(Source: US State Dept)

By John Lee.

US Secretary of State Mike Pompeo has urged Iraqi leaders to put aside the country’s sectarian quota system to help form of a new government.

At a press briefing on Wednesday, he said:

In Iraq, we’re watching closely as Prime Minister-designate Mustafa Kadhami enters the third week of trying to form his government.

“The Iraqi people need and deserve a government that frees the country from external intimidation, puts the prosperity of the Iraqi people first, and tackles the major challenges that continue to face Iraq. 

“Iraqi leaders must put aside the sectarian quota system and make compromises that lead to government formation for the good of the Iraqi people, and for the partnership between the United States and Iraq.

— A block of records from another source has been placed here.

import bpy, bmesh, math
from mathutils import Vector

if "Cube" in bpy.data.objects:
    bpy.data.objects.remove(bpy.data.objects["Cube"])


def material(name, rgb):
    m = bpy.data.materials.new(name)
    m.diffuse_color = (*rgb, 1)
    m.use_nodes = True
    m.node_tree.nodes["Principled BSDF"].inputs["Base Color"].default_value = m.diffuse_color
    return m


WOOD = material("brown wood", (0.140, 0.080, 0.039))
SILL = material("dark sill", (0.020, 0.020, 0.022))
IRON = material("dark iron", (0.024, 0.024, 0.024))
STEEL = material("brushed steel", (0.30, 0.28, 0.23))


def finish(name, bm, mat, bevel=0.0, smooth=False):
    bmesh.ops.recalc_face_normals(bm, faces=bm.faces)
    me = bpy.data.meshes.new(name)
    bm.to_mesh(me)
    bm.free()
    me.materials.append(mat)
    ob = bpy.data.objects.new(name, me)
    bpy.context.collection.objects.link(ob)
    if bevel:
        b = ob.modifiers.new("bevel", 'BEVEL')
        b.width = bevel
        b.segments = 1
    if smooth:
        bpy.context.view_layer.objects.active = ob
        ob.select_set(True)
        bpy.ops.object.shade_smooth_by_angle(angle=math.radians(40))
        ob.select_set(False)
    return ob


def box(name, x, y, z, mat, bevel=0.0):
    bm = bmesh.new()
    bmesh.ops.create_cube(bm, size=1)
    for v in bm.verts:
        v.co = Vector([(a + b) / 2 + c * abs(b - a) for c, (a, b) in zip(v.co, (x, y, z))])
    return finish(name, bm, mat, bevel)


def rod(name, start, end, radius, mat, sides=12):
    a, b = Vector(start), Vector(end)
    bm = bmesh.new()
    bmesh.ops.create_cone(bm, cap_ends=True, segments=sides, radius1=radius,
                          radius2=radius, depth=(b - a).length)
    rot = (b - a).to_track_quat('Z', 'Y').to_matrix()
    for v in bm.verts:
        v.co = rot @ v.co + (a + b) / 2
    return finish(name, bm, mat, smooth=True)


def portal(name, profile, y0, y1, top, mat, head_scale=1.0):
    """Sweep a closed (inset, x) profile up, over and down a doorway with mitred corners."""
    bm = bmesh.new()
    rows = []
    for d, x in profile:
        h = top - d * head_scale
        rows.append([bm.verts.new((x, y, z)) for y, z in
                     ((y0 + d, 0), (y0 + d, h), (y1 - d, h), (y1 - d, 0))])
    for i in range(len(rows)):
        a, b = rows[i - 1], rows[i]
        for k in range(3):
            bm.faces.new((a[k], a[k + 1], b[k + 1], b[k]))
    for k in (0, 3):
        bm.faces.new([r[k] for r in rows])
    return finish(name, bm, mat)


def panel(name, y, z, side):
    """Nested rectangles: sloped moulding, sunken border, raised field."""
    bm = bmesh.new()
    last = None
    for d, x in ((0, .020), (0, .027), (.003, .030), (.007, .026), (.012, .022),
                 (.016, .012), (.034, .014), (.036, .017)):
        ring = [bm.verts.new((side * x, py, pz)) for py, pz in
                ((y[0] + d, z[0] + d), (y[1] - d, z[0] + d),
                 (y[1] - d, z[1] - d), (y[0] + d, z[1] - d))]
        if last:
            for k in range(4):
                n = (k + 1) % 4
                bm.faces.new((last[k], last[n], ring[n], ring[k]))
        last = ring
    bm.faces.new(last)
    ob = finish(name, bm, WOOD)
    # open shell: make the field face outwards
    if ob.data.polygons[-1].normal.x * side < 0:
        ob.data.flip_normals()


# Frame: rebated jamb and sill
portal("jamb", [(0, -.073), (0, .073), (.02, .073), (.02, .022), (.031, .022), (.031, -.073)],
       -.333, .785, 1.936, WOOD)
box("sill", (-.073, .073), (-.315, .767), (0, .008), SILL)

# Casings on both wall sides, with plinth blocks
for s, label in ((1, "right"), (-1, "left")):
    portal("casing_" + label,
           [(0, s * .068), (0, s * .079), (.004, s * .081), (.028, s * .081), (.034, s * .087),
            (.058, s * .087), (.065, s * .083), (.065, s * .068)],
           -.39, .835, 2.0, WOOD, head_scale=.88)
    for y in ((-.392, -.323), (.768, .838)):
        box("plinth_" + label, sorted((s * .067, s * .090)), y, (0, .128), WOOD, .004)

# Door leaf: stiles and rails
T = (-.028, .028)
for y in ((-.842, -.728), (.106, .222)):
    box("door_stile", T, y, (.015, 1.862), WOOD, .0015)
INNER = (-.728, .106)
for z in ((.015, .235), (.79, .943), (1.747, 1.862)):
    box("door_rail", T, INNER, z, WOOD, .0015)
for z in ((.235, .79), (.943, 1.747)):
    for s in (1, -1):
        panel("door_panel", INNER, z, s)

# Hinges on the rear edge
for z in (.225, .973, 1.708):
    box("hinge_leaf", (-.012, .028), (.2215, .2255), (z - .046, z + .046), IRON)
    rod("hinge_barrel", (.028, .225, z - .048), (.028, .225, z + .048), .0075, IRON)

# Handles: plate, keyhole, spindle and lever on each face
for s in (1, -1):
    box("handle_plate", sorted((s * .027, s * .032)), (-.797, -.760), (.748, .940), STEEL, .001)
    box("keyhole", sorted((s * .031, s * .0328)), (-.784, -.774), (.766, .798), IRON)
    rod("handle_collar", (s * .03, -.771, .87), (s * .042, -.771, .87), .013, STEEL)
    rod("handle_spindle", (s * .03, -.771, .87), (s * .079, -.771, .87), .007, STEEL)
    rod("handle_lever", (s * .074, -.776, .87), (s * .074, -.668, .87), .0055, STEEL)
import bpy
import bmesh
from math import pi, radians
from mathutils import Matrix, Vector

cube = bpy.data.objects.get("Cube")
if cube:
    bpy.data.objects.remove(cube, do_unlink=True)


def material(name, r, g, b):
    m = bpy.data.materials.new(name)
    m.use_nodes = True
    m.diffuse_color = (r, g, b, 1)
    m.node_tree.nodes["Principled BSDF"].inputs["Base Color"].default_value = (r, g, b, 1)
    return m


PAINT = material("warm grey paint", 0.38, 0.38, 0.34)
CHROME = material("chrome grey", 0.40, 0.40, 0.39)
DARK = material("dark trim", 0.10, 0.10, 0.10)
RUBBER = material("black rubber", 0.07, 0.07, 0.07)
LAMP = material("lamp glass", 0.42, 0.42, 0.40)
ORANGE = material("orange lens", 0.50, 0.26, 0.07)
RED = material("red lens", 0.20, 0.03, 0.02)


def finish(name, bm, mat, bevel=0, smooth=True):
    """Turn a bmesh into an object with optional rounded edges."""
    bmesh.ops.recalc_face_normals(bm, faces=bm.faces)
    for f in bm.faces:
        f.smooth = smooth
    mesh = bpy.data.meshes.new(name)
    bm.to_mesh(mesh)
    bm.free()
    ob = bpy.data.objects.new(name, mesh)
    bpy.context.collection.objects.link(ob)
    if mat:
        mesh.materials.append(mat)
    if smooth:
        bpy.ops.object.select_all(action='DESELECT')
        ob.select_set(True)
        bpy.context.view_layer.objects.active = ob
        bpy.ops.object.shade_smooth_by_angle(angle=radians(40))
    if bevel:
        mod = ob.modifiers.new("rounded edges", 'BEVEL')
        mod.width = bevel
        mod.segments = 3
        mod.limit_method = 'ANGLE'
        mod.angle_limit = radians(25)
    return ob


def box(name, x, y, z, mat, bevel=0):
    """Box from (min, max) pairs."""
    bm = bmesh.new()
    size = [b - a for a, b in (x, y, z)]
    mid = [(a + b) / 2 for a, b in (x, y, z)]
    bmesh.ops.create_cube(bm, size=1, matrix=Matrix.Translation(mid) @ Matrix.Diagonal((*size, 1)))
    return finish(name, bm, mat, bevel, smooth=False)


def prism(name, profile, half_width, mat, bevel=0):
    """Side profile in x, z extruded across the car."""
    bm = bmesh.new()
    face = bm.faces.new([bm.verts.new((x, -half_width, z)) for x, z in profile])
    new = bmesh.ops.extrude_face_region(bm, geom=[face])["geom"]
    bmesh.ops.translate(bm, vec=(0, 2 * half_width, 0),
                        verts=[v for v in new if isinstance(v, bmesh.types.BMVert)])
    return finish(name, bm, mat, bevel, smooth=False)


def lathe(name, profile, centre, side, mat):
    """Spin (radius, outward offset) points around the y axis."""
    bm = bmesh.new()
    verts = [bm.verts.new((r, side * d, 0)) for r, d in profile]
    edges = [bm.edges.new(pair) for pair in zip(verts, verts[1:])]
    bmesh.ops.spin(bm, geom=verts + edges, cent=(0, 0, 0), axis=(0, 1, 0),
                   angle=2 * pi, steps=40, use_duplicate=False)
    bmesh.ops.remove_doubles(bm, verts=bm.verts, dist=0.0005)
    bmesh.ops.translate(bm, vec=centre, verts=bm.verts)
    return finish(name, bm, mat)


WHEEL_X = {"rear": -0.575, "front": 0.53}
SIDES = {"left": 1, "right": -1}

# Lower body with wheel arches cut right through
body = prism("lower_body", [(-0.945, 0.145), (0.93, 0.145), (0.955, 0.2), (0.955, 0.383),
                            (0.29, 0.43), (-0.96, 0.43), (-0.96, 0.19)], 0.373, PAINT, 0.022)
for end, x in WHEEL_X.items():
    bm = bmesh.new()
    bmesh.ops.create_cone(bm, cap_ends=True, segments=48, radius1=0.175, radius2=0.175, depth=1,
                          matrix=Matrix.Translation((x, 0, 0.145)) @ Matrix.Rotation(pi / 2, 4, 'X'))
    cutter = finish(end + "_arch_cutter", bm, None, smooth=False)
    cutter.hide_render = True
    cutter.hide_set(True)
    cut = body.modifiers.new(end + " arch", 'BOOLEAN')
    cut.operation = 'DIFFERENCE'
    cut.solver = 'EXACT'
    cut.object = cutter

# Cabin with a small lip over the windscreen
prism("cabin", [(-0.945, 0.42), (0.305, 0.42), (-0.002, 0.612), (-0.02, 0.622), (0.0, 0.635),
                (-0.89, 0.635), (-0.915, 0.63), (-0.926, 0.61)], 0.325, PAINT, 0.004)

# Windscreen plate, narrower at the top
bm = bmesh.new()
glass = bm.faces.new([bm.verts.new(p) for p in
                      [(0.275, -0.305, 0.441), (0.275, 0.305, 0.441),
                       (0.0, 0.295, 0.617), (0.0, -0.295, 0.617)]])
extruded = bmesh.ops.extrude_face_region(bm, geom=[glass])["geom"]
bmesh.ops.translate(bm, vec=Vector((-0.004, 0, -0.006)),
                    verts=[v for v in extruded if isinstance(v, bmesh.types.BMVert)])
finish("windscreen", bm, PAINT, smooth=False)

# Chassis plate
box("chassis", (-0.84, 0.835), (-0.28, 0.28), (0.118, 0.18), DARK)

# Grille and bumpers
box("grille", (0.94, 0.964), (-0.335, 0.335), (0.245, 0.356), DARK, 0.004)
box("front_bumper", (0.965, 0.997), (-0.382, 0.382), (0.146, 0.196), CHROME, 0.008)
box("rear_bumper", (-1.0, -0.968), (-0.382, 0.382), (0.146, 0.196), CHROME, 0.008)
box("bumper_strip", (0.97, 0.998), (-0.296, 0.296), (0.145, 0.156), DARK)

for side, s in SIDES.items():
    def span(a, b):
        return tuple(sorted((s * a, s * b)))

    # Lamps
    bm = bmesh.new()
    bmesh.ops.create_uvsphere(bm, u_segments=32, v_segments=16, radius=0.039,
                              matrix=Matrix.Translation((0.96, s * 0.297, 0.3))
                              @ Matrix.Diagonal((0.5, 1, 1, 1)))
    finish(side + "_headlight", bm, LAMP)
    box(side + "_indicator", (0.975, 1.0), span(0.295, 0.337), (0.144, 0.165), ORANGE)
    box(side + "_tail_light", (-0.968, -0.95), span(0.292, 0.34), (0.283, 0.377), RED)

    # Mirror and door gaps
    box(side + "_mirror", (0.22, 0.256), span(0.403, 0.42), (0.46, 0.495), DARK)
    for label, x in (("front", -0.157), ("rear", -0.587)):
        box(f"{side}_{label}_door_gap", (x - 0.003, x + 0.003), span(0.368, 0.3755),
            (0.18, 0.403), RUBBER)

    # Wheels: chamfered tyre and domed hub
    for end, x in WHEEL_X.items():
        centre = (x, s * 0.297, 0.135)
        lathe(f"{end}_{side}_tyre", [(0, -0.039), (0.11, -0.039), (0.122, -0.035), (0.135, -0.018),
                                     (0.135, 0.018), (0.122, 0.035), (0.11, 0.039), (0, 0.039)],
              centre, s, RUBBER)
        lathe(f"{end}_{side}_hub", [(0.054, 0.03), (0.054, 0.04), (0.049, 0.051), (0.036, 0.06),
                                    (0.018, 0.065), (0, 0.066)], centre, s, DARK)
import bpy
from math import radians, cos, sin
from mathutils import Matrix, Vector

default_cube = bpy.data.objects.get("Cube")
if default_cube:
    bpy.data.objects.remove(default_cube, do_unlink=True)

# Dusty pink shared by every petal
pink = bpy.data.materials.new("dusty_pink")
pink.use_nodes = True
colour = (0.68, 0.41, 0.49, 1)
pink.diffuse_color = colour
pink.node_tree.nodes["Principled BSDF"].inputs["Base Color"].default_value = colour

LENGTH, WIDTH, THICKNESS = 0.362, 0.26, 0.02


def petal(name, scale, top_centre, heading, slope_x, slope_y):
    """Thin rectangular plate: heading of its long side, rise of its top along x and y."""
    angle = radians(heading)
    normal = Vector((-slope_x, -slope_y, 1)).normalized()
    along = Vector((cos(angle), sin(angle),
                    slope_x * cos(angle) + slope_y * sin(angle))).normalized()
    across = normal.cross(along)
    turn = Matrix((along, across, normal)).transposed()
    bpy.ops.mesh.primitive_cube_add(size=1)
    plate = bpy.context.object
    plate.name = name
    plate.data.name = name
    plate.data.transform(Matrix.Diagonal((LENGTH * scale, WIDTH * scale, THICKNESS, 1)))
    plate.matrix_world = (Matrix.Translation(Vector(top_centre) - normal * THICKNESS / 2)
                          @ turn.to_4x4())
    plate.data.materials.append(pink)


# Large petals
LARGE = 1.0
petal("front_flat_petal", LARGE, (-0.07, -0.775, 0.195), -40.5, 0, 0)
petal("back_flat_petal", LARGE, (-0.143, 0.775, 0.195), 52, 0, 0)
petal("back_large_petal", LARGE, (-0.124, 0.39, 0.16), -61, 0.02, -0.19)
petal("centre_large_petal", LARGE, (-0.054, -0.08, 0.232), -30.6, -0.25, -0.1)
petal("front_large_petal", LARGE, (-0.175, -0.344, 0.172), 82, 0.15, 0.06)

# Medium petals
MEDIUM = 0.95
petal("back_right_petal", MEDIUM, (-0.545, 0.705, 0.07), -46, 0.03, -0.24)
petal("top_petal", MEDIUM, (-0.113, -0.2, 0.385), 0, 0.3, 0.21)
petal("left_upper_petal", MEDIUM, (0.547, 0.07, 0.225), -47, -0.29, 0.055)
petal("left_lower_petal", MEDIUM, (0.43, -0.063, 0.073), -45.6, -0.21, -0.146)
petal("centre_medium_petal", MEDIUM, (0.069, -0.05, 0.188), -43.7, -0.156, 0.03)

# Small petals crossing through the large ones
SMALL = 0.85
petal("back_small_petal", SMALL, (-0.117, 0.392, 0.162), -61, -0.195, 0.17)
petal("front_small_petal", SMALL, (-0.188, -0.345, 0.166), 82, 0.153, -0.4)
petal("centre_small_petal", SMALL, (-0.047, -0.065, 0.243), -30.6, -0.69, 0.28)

“The Iraqi government, too, must heed the call from many elements of Iraqi society to bring all armed groups under state control, and we welcome steps that have been taken in the past days in that direction.

(Source: US State Dept)

By John Lee.

Iraq is reportedly seeking financial assistance from the United States to help it deal with the coronavirus pandemic and collapsing oil revenues.

Bloomberg quotes Health Minister-designate Jaafar Allawi as saying:

“We have been promised by the United States government as part of this strategy between Iraq and United States to help us financially … I think there is a team negotiating now, or in the process of negotiation, to get Iraq some support, financial support, from America.”

More here.

(Source: Bloomberg)

By Adnan Abu Zeed for Al-Monitor. Any opinions expressed are those of the author(s), and do not necessarily reflect the views of Iraq Business News.

Back to the future on US-Iraq strategic dialogue

It looks like Baghdad and Washington will try once again to settle their differences over the presence of US troops in Iraq.

Both sides have agreed to resume talks in June to reframe their relationship.

Click here to read the full story.

By John Lee.

Washington has renewed a waiver for Iraq to continue importing Iranian electricity, a US State Department official said.

The Secretary granted this brief extension of the waiver to allow time for the formation of a credible government,” the official said, referring to US Secretary of State Mike Pompeo, and added that the waiver would expire on May 26, according to Reuters.

Washington has repeatedly extended the exemption for Baghdad to use crucial Iranian energy supplies for its power grid, for periods of 90 or 120 days.

Earlier this month, Iraq’s president named intelligence chief Mustafa al-Kadhimi as prime minister-designate, the third person tapped to lead Iraq in just 10 weeks as it struggles to replace a government that fell last year after months of deadly protests.

“Once that government is in place, the Secretary will reassess whether to renew the waiver and for how long,” the US State Department official said.

The official added that the waiver applied only to electricity and referred to the Treasury Department for transactions related to Iranian natural gas imports.

Electricity Minister Luay al-Khatteeb told S&P Global Platts last week that Iraq needs three to four years to complete projects that would provide the necessary natural gas for its power stations.

(Sources: Tasnim, Reuters, S&P Global)

By Barbara Slavin, for the Atlantic Council. Any opinions expressed here are those of the author and do not necessarily reflect the views of Iraq Business News.

How the US Military should Leave Iraq

A withdrawal of most US military forces from Iraq seems likely this year as the Iraqi government seeks to maintain some sort of diplomatic and economic relationship with the United States without alienating its powerful neighbor Iran.

How this withdrawal is managed will help determine future US influence not only in Iraq but in the Middle East as a whole.

Click here to read the full story.